PIERRE, S.D. (KELO) — Governor Kristi Noem has decided against reappointing Jacqueline Sly of Rapid City to the South Dakota Board of Education Standards and chose Richard Meyer of Rapid City as the replacement.
That development came to public light Friday during the board’s meeting in Rapid City. There wasn’t any public announcement.
Sly, a retired special-education teacher and former legislator, was the board’s president prior to the removal. Vice president Becky Guffin conducted the meeting Friday. She is superintendent of the Aberdeen school district.
Meyer, a dentist, attended the meeting. He abstained from voting on several sets of updated standards for fine arts and for career and technical education.
Meyer resigned last year from a state workgroup that had proposed new standards for social studies. He expressed support for the governor. The state Department of Education subsequently removed some references to Native Americans from the proposal without notifying workgroup members. Noem eventually scrapped the entire proposal.
In the past year, Noem has used executive orders and legislation to target critical-race theory in South Dakota’s K-12 schools and public higher-education system. Her April 5, 2022, executive order directed the state Department of Education to take various steps to ensure that the department and public schools don’t promote “inherently divisive concepts.”
The governor recently named a new, smaller panel chaired by her chief of staff to propose standards for social studies. The group met in private May 4.
The state board will hold a series of four public hearings after the new group presents its official proposal. The governor appoints the seven board members who serve four-year terms. The board oversees K-12 education in South Dakota.
The previous governor, Dennis Daugaard, appointed Sly to the board. Her first term expired December 31, 2021. She continued to serve after that date passed. State law provides a governor 120 days to reappoint or appoint a replacement. One of Noem’s staff telephoned Sly on April 29 to tell her she wouldn’t be reappointed.
Sly, contacted by telephone Friday, said she was “thankful” to have spent more than 50 years in education as a teacher, legislator and board member.
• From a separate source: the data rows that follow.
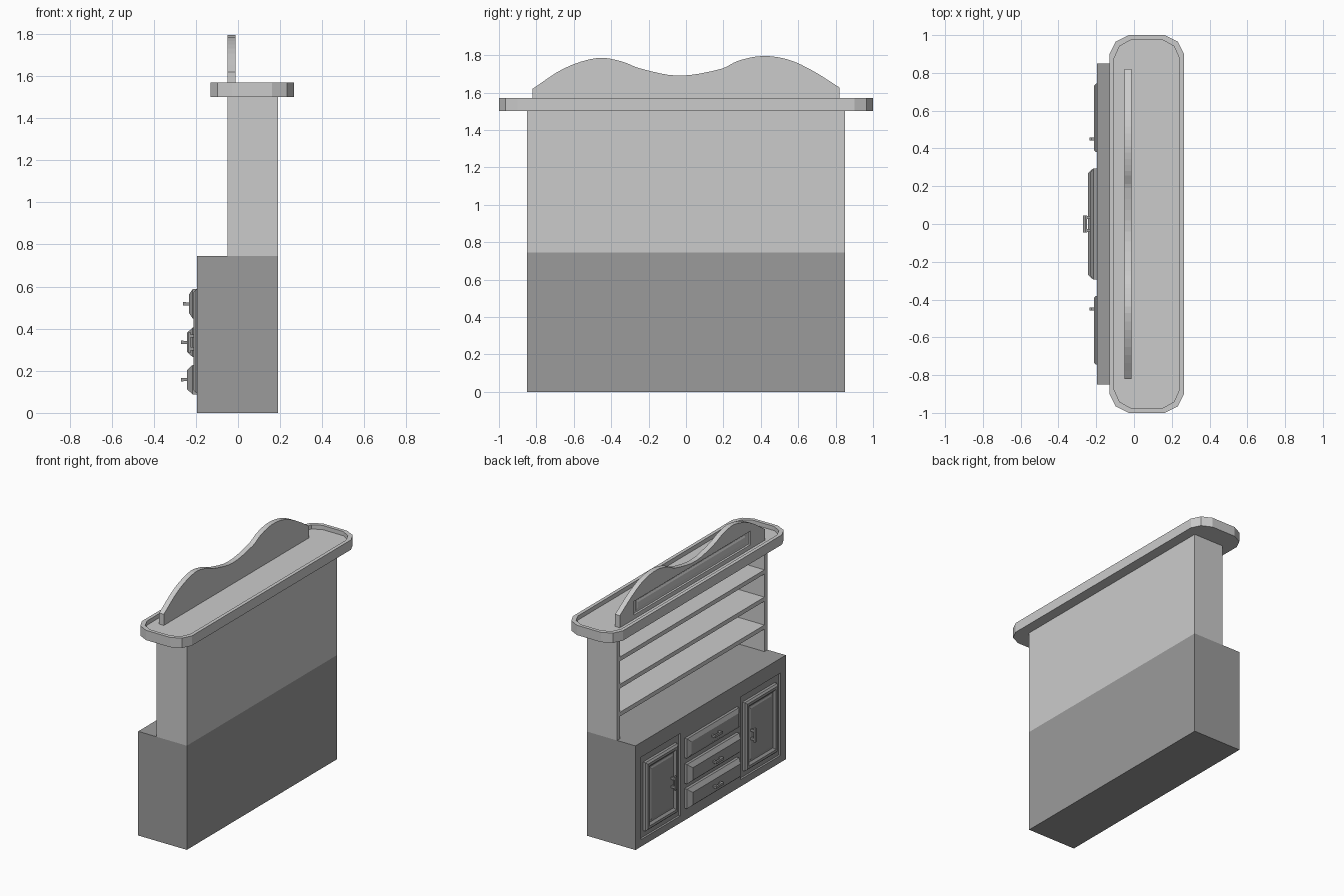
import bpy, bmesh, math

if "Cube" in bpy.data.objects:
    bpy.data.objects.remove(bpy.data.objects["Cube"])

dark = bpy.data.materials.new("dark_wood")
dark.diffuse_color = (0.33, 0.33, 0.33, 1)
dark.use_nodes = True
dark.node_tree.nodes["Principled BSDF"].inputs["Base Color"].default_value = dark.diffuse_color


def loft(name, loops, mat=None):
    """Skin a list of matching point loops and cap both ends."""
    bm = bmesh.new()
    rings = [[bm.verts.new(p) for p in loop] for loop in loops]
    n = len(rings[0])
    for a, b in zip(rings, rings[1:]):
        for i in range(n):
            j = (i + 1) % n
            bm.faces.new((a[i], a[j], b[j], b[i]))
    bm.faces.new(rings[0])
    bm.faces.new(rings[-1])
    bmesh.ops.recalc_face_normals(bm, faces=bm.faces)
    me = bpy.data.meshes.new(name)
    bm.to_mesh(me)
    bm.free()
    ob = bpy.data.objects.new(name, me)
    bpy.context.collection.objects.link(ob)
    if mat:
        me.materials.append(mat)
    return ob


def rect(x, y0, y1, z0, z1, inset=0.0):
    y0, y1, z0, z1 = y0 + inset, y1 - inset, z0 + inset, z1 - inset
    return [(x, y0, z0), (x, y1, z0), (x, y1, z1), (x, y0, z1)]


def box(name, x0, x1, y0, y1, z0, z1, mat=None):
    return loft(name, [rect(x0, y0, y1, z0, z1), rect(x1, y0, y1, z0, z1)], mat)


def panel(name, y0, y1, z0, z1, steps, mat=None):
    """Moulded panel: steps are (x, inset) pairs from back to front."""
    return loft(name, [rect(x, y0, y1, z0, z1, i) for x, i in steps], mat)


def cut(ob, cutter):
    cutter.hide_render = True
    cutter.hide_viewport = False
    mod = ob.modifiers.new("recess", 'BOOLEAN')
    mod.operation = 'DIFFERENCE'
    mod.solver = 'EXACT'
    mod.object = cutter
    bpy.context.view_layer.objects.active = ob
    bpy.ops.object.modifier_apply(modifier=mod.name)
    bpy.data.objects.remove(cutter)


# Lower cabinet with shallow recesses for the doors
base = box("base_cabinet", -0.195, 0.19, -0.85, 0.85, 0, 0.745, dark)
for s in (-1, 1):
    ya, yb = sorted((s * 0.34, s * 0.79))
    cut(base, box("door_cutter", -0.25, -0.18, ya, yb, 0.05, 0.64))

# Doors with stepped moulding and vertical pulls
for s, side in ((-1, "right"), (1, "left")):
    ya, yb = sorted((s * 0.38, s * 0.745))
    panel("door_" + side, ya, yb, 0.095, 0.585,
          [(-0.178, 0), (-0.2, 0), (-0.212, 0.012), (-0.212, 0.03),
           (-0.198, 0.045), (-0.198, 0.055), (-0.203, 0.065)], dark)
    y = s * 0.45
    box("door_pull_bar_" + side, -0.236, -0.226, y - 0.009, y + 0.009, 0.285, 0.385, dark)
    for z in (0.305, 0.365):
        box("door_pull_post_" + side, -0.23, -0.195, y - 0.007, y + 0.007, z - 0.008, z + 0.008, dark)

# Drawers with bevelled fronts and horizontal pulls
for k, (z, x) in enumerate(((0.158, -0.243), (0.335, -0.243), (0.518, -0.232))):
    panel(f"drawer_{k}", -0.295, 0.295, z - 0.07, z + 0.07,
          [(-0.19, 0), (-0.215, 0), (x, 0.025)], dark)
    box(f"drawer_pull_bar_{k}", x - 0.028, x - 0.016, -0.045, 0.045, z - 0.008, z + 0.008, dark)
    for y in (-0.034, 0.034):
        box(f"drawer_pull_post_{k}", x - 0.02, x + 0.005, y - 0.008, y + 0.008, z - 0.007, z + 0.007, dark)

# Open shelf unit
box("shelf_back", 0.165, 0.19, -0.85, 0.85, 0.745, 1.5)
for s in (-1, 1):
    ya, yb = sorted((s * 0.815, s * 0.85))
    box("shelf_side", -0.05, 0.165, ya, yb, 0.745, 1.5)
for z in (0.92, 1.12, 1.315):
    box("shelf", -0.05, 0.165, -0.815, 0.815, z - 0.015, z + 0.015)
box("top_rail", -0.05, 0.165, -0.815, 0.815, 1.465, 1.5)

# Top tray with clipped corners and a raised lip
corner = [(0.1975, 0.9), (0.165, 0.965), (0.095, 1.0)]
outline = (corner + [(-x, y) for x, y in reversed(corner)]
           + [(-x, -y) for x, y in corner] + [(x, -y) for x, y in reversed(corner)])


def tray_loop(z, inset=0.0):
    fx, fy = 1 - inset / 0.1975, 1 - inset
    return [(0.0675 + x * fx, y * fy, z) for x, y in outline]


loft("top_tray", [tray_loop(1.5), tray_loop(1.57), tray_loop(1.57, 0.025), tray_loop(1.54, 0.025)])

# Wavy crest board: spline through a few heights
keys = [(-0.82, 1.62), (-0.65, 1.73), (-0.47, 1.785), (-0.34, 1.765), (-0.25, 1.73), (-0.04, 1.69),
        (0.19, 1.727), (0.28, 1.77), (0.41, 1.795), (0.55, 1.775), (0.68, 1.715), (0.82, 1.627)]


def slope(i):
    a, b = keys[max(i - 1, 0)], keys[min(i + 1, len(keys) - 1)]
    return (b[1] - a[1]) / (b[0] - a[0])


crest = []
for i in range(len(keys) - 1):
    (ya, za), (yb, zb) = keys[i], keys[i + 1]
    h = yb - ya
    for t in (0, 0.25, 0.5, 0.75):
        z = ((2*t**3 - 3*t**2 + 1) * za + (t**3 - 2*t**2 + t) * h * slope(i)
             + (3*t**2 - 2*t**3) * zb + (t**3 - t**2) * h * slope(i + 1))
        crest.append((ya + h * t, z))
crest.append(keys[-1])
profile = [(-0.82, 1.53)] + crest + [(0.82, 1.53)]
board = loft("crest_board", [[(x, y, z) for y, z in profile] for x in (-0.05, -0.013)])
cut(board, box("crest_cutter", -0.08, -0.035, -0.66, 0.66, 1.57, 1.668))
panel("crest_panel", -0.62, 0.62, 1.585, 1.655, [(-0.034, 0), (-0.037, 0), (-0.043, 0.015)])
She wished the board luck going forward. She said the governor had followed the law.
KELOLAND News has requested a comment from the governor about the decision.
State Education Secretary Tiffany Sanderson said the social-studies group will meet several more times.
“They are on track to come forward with public comments in August,” Sanderson told the state board Friday. The board would move forward with its hearings after that.
Sly was still listed Friday morning as a board member and its president on the state boards and commissions public website.